I took this photo on the way back, when most of the ice had melted and turned to slush.

I passed no one as I walked along the track towards the Sow, admiring the beautiful views of the surrounding snow-covered hills.

Meallan Buidhe.

Sgairneach Mhor, at the left, is a Munro at 991m. The Sow of Atholl is on the right.

This photo shows the Sow of Atholl as I approached her southern flank, with the Boar of Badenoch to her right.

As I left the track and started to climb up the heathery hillside, thick mustard-coloured clouds started rolling in from the south. The snow at this point was not deep enough to put on the snowshoes.

View south down the A9, with the weather looking increasingly overcast.

Halfway up the hill, the snow became very deep, and I decided it was time to put on the snowshoes. They were much easier to put on than I’d expected, with two ski binding-style straps at the front and a clip strap at the back.

Snowshoes on… the wrong way round!

I found them much easier to walk in than I’d expected too – despite the fact that I’d put them on the wrong feet! They definitely increased my walking speed a bit, mainly because I wasn’t sinking into the snow with every step, although they did make my legs feel a bit heavier each time I lifted them up.

I think snowshoeing gave my legs quite a workout!

The views became more glorious the higher I climbed.

As I approached the summit, the clouds started to darken quite dramatically.

The summit plateau was in whiteout conditions.

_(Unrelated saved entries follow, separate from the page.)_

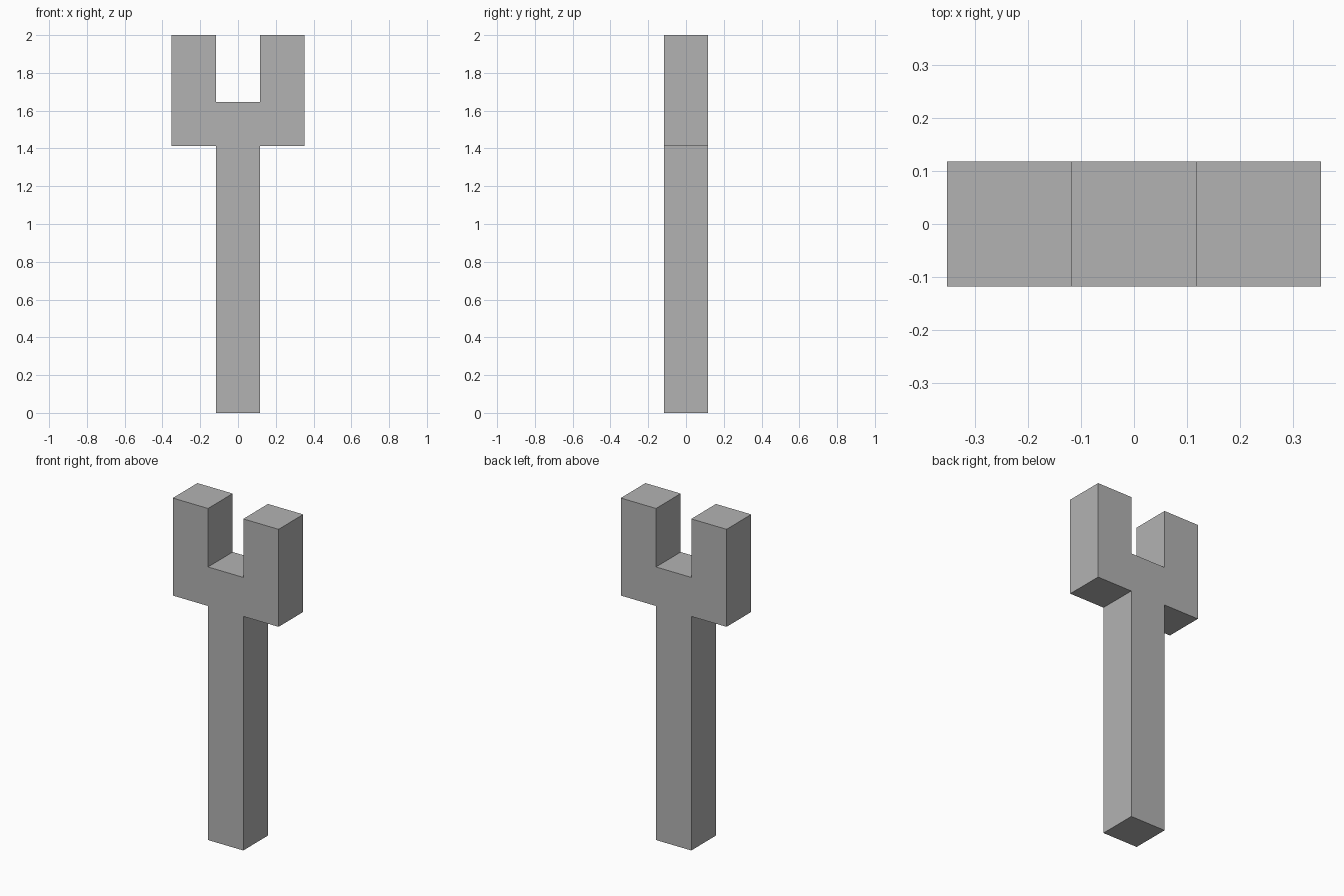
import bpy
import bmesh

cube = bpy.data.objects.get("Cube")
if cube:
    bpy.data.objects.remove(cube, do_unlink=True)

U = 2 / 17  # half the thickness of the bar

grey = bpy.data.materials.new("plain grey")
grey.use_nodes = True
grey.diffuse_color = (0.45, 0.45, 0.45, 1)
grey.node_tree.nodes["Principled BSDF"].inputs["Base Color"].default_value = grey.diffuse_color

# Right half of the outline as (x, z), mirrored to close the fork shape
half = [(1, 0), (1, 12), (3, 12), (3, 17), (1, 17), (1, 14)]
outline = half + [(-x, z) for x, z in reversed(half)]

# Extrude the outline from front to back
bm = bmesh.new()
front = bm.faces.new([bm.verts.new((x * U, -U, z * U)) for x, z in outline])
extruded = bmesh.ops.extrude_face_region(bm, geom=[front], use_keep_orig=True)
back = [v for v in extruded["geom"] if isinstance(v, bmesh.types.BMVert)]
bmesh.ops.translate(bm, verts=back, vec=(0, 2 * U, 0))
bmesh.ops.recalc_face_normals(bm, faces=bm.faces)

mesh = bpy.data.meshes.new("forked_post")
bm.to_mesh(mesh)
bm.free()
mesh.materials.append(grey)
post = bpy.data.objects.new("forked_post", mesh)
bpy.context.collection.objects.link(post)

As soon as I spotted the small summit cairn, I headed straight for it. I didn’t want to hang around there too long!

The summit cairn is the little speck sticking up in the distance.

Snowshoeing my way to the summit cairn. Note that I had my snowshoes on the right feet by now!

After the brief excitement of reaching the summit in snowshoes, I panicked a bit, as I found myself in a full-on blizzard with howling winds and driving snow. I knew I couldn’t hang about there for long, but the first thing I did was stop to put on my balaclava and goggles. Then I grabbed everything and started to head down as quickly as I could.

It wasn’t long before I realised I’d headed down in the wrong direction. I hadn’t gone very far, but if I continued in that direction I would soon meet a very steep, sheer drop. I started to traverse round the mountain, using the GPS on my phone as a guide – something I rarely do, and there’s a reason for that. It can be quite confusing and disorienting.

I soon realised I was just getting further away from the correct descent point. There was only one thing for it: I needed to go back to the windswept summit and start again.

The little loop at the top of the hill shows how I wandered off course and then got back on course again. If I’d continued in the wrong direction I would probably have come out at a very steep edge. That’s why hill navigation is so important, especially in winter conditions. 

It didn’t take me long to reach the summit cairn again, and from there it was a simple matter of following my compass directly south for a while. I was soon back on course. The only thing that had prevented me doing this in the first place was that momentary panic, when I’d done everything in too much of a rush.

It didn’t take me long to get back down the hill, though I removed the snowshoes quite early on, as they kept jamming into the snow on the way down, threatening to trip me up.

The clouds were receding by now too.

Back on the path, I took a last look up to the summit of the Sow. She seemed to have calmed down quite a bit!

Though it was probably a bit of an illusion. The translucent cloud caressing the summit would probably translate into buffeting winds and low visibility for anyone up there.

I walked back to my car to continue my journey, feeling refreshed and relaxed after my bracing snowshoe experiment.

A last look at the Sow of Atholl from the A9.